New cross-country carbon fork coming too

Kinesis has announced updated build kit specifications to its Racelight T2 and Decade Convert2 models, which could be just the ticket for those of you thinking of investing in a new winter bike now that the evenings are drawing in.

The Racelight T2 frame, which Kinesis says are also popular as lightweight tourers, year-round race bikes and Audax bikes, come in new sizes and colours, with a choice of either an Alloy or Carbon fork.

Based around Shimano Tiagra gearing, other components include Mavic CXP22 rims, an FSA Gossamer crankset, FSA IS-2 headset, Tektro brakes and a carbon seat post. Prices are a bike to work scheme-friendly £999.99 for the Alloy fork version, and £1,069.99 if you prefer Carbon.

The winter build version of the Decade Convert2 comes with a similar spec, sharing the most of the same components as the Racelight T2, and comes in at £964.99. We’ve previously reviewed the fixed version of the Decade Convert2, which you’ll find here

Finally, Kinesis has also announced a new monocoque carbon fork specifically designed for cyclo-cross. Called the RC09, the company says that an optional brake hanger, together with the shape of the blade, “allows powerful, judder free braking that is just not possible with other manufacturers, outdated designs”. The fork weighs in at 460g and costs £249.99, while the brake hanger is sold separately for £9.99.

The new products will be on show at the Cycle Show, and don’t forget you can get a discount by quoting our special code when you book. Tickets cost £11.50 for adults, but road.cc users who book using our special promotional code can get in for a tenner. To get your discount when buying tickets, visit www.cycleshow.co.uk/rcc - the ticket offer code is RCC, and the ticket price is £10.

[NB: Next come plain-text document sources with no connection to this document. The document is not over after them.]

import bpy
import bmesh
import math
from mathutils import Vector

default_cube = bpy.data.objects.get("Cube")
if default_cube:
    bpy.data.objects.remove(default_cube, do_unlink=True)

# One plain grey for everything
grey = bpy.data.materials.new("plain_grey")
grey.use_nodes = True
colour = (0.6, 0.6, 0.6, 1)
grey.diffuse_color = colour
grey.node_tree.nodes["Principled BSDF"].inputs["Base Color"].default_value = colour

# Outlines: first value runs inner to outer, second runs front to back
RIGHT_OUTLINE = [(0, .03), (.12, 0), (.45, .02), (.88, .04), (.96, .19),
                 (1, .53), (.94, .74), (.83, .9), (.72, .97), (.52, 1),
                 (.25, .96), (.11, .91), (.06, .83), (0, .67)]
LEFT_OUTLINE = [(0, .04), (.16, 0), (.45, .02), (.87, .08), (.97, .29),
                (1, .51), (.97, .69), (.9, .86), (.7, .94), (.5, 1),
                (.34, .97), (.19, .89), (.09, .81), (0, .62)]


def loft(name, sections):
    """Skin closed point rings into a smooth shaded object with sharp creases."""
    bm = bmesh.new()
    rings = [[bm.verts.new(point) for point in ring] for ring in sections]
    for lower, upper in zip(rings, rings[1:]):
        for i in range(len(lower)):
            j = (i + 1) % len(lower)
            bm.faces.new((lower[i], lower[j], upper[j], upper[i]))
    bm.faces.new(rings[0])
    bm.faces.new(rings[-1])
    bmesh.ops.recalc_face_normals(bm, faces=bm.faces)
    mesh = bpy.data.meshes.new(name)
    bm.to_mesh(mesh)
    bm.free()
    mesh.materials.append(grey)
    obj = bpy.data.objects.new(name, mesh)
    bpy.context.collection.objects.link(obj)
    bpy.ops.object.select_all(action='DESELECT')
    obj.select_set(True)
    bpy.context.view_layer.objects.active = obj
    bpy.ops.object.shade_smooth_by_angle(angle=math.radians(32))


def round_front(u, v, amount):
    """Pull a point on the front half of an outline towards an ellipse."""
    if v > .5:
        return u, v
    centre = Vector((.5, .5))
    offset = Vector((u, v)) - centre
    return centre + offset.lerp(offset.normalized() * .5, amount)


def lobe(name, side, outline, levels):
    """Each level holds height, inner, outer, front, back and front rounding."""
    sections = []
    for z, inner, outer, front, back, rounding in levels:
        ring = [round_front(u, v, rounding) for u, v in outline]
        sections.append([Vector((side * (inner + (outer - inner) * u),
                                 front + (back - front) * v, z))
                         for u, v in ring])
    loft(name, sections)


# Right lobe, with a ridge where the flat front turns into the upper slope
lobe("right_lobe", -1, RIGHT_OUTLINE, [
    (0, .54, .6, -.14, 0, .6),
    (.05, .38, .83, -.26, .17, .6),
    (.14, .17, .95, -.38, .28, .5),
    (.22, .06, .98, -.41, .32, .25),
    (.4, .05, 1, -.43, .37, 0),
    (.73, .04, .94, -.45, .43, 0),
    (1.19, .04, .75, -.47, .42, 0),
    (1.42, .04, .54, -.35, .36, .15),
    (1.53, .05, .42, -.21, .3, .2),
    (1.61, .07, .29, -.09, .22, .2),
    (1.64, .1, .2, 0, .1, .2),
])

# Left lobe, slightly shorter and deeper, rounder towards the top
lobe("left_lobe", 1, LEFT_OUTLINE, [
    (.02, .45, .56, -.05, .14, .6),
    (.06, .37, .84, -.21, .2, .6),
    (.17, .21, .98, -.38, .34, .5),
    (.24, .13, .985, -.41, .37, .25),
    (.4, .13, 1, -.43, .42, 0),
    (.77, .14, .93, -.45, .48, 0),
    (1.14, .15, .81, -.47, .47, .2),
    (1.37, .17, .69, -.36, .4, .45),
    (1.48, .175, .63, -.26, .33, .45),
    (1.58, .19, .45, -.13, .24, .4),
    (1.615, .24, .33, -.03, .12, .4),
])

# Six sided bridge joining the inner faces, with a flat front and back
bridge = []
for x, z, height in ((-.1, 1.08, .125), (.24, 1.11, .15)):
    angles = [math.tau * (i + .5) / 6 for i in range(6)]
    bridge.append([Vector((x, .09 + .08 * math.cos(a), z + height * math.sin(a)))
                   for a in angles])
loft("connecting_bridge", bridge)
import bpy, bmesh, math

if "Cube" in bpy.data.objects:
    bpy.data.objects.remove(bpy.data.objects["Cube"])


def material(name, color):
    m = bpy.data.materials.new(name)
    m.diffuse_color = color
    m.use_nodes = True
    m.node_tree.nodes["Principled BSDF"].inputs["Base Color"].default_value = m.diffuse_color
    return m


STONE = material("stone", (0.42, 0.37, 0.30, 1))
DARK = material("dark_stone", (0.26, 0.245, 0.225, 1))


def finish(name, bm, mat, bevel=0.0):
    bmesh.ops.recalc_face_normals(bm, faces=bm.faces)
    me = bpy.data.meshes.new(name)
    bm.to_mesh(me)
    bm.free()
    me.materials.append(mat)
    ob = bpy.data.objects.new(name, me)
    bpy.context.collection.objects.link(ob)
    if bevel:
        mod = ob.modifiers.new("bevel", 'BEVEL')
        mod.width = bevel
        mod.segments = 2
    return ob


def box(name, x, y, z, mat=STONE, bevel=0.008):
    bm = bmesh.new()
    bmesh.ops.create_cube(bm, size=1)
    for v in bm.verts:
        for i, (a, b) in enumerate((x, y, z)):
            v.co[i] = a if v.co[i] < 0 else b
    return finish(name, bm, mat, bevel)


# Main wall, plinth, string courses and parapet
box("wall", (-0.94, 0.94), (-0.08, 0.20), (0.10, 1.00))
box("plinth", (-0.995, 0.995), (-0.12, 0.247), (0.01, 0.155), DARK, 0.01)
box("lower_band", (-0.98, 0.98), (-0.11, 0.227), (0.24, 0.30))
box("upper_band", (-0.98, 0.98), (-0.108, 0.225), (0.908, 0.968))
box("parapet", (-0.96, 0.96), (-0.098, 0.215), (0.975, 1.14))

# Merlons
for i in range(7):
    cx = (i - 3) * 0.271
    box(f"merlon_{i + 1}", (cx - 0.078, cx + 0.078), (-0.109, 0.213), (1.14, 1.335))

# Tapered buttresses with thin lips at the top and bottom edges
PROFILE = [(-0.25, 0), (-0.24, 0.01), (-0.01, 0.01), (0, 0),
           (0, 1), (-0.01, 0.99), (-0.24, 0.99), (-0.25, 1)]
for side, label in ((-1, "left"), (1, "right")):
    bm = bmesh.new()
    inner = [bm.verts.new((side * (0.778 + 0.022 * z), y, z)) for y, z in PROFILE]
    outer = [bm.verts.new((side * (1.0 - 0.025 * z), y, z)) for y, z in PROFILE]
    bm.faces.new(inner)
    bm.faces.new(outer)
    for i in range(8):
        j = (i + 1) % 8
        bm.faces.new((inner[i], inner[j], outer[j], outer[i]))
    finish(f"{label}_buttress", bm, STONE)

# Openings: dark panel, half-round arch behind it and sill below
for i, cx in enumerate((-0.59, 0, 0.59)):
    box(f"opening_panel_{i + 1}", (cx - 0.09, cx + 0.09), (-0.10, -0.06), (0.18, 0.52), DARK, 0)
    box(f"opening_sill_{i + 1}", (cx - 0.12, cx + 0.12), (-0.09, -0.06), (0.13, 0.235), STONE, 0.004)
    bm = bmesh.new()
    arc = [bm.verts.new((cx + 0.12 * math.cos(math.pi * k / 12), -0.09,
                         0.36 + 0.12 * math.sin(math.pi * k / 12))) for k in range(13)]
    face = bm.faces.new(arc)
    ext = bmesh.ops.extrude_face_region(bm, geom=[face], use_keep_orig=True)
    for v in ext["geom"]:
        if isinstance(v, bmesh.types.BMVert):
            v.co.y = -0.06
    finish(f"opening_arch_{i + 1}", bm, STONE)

Born in Scotland, Simon moved to London aged seven and now lives in the Oxfordshire Cotswolds with his miniature schnauzer, Elodie. He fell in love with cycling one Saturday morning in 1994 while living in Italy when Milan-San Remo went past his front door. A daily cycle commuter in London back before riding to work started to boom, he's been news editor at road.cc since 2009. Handily for work, he speaks French and Italian. He doesn't get to ride his Colnago as often as he'd like, and freely admits he's much more adept at cooking than fettling with bikes.